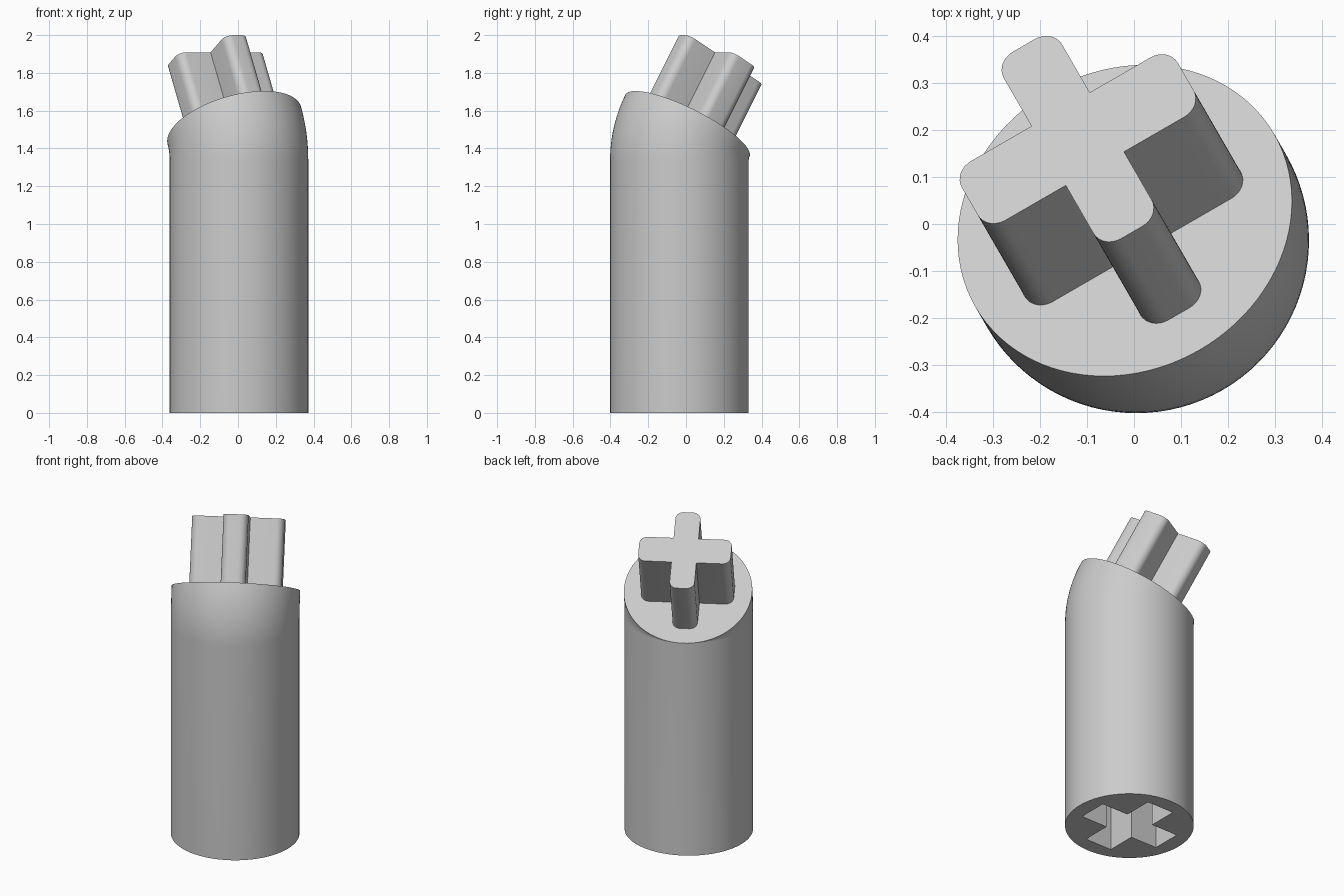
import bpy, bmesh, math
from mathutils import Matrix, Vector

if "Cube" in bpy.data.objects:
    bpy.data.objects.remove(bpy.data.objects["Cube"])

R = 0.367                      # body radius
Z0 = 1.337                     # height where the bend begins
TILT = math.radians(30)        # bend angle
BASE = Matrix.Translation((0.005, -0.035, 0)) @ Matrix.Rotation(math.radians(120), 4, 'Z')

grey = bpy.data.materials.new("light_grey")
grey.diffuse_color = (0.6, 0.6, 0.6, 1)
grey.use_nodes = True
grey.node_tree.nodes["Principled BSDF"].inputs["Base Color"].default_value = grey.diffuse_color


def cross(length, a, b, r, steps=8):
    """Plus-shaped outline: half length, half widths of the two arms, corner radius."""
    pts = []
    for k in range(4):
        h, other = (a, b) if k % 2 == 0 else (b, a)
        arm = []
        for cy, start in ((-h + r, -90), (h - r, 0)):
            for i in range(steps + 1 if r else 1):
                t = math.radians(start + 90 * i / steps)
                arm.append((length - r + r * math.cos(t), cy + r * math.sin(t)))
        arm.append((other, h))
        rot = Matrix.Rotation(k * math.pi / 2, 2)
        pts += [rot @ Vector(p) for p in arm]
    return pts


def ring(bm, pts, mat):
    return [bm.verts.new(mat @ Vector((p[0], p[1], 0))) for p in pts]


def bridge(bm, lo, hi):
    n = len(lo)
    for i in range(n):
        j = (i + 1) % n
        bm.faces.new((lo[i], lo[j], hi[j], hi[i]))


def finish(bm, name):
    bmesh.ops.remove_doubles(bm, verts=bm.verts[:], dist=1e-5)
    bmesh.ops.recalc_face_normals(bm, faces=bm.faces[:])
    me = bpy.data.meshes.new(name)
    bm.to_mesh(me)
    bm.free()
    me.materials.append(grey)
    ob = bpy.data.objects.new(name, me)
    bpy.context.collection.objects.link(ob)
    bpy.ops.object.select_all(action='DESELECT')
    ob.select_set(True)
    bpy.context.view_layer.objects.active = ob
    bpy.ops.object.shade_smooth_by_angle(angle=math.radians(30))
    return ob


def bend(t):
    """Swing about the inner edge of the cylinder top."""
    pivot = Matrix.Translation((R, 0, Z0))
    return BASE @ pivot @ Matrix.Rotation(t, 4, 'Y') @ Matrix.Translation((-R, 0, 0))


# Body: straight tube, bent top, cross-shaped socket in the bottom
bm = bmesh.new()
N, STEPS, DEPTH = 96, 12, 0.65
circle = [(R * math.cos(2 * math.pi * i / N), R * math.sin(2 * math.pi * i / N)) for i in range(N)]
rings = [ring(bm, circle, BASE)]
rings += [ring(bm, circle, bend(TILT * i / STEPS)) for i in range(STEPS + 1)]
for lo, hi in zip(rings, rings[1:]):
    bridge(bm, lo, hi)
bm.faces.new(rings[-1])

hole = cross(0.275, 0.092, 0.092, 0)
turn = BASE @ Matrix.Rotation(math.radians(-120), 4, 'Z')
mouth = ring(bm, hole, turn)
ceiling = ring(bm, hole, turn @ Matrix.Translation((0, 0, DEPTH)))
bridge(bm, mouth, ceiling)
bm.faces.new(ceiling)
rim = [bm.edges.get((loop[i - 1], loop[i])) for loop in (rings[0], mouth) for i in range(len(loop))]
bmesh.ops.triangle_fill(bm, use_beauty=True, use_dissolve=False, edges=rim, normal=(0, 0, -1))
finish(bm, "bent_body")

# Cross-shaped peg standing on the slanted face
bm = bmesh.new()
outline = cross(0.265, 0.0715, 0.084, 0.045)
face = bend(TILT)
low = ring(bm, outline, face @ Matrix.Translation((0, 0, -0.01)))
top = ring(bm, outline, face @ Matrix.Translation((0, 0, 0.4)))
bridge(bm, low, top)
bm.faces.new(low)
bm.faces.new(top)
finish(bm, "cross_peg")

→ TASK BRIEF
Retype, without changes, the lines from the line holding "outline = cross(0.265, 0.0715, 0.084, 0.045)" to the end of the data, both ends included.

→ SOLUTION TO THIS TASK
outline = cross(0.265, 0.0715, 0.084, 0.045)
face = bend(TILT)
low = ring(bm, outline, face @ Matrix.Translation((0, 0, -0.01)))
top = ring(bm, outline, face @ Matrix.Translation((0, 0, 0.4)))
bridge(bm, low, top)
bm.faces.new(low)
bm.faces.new(top)
finish(bm, "cross_peg")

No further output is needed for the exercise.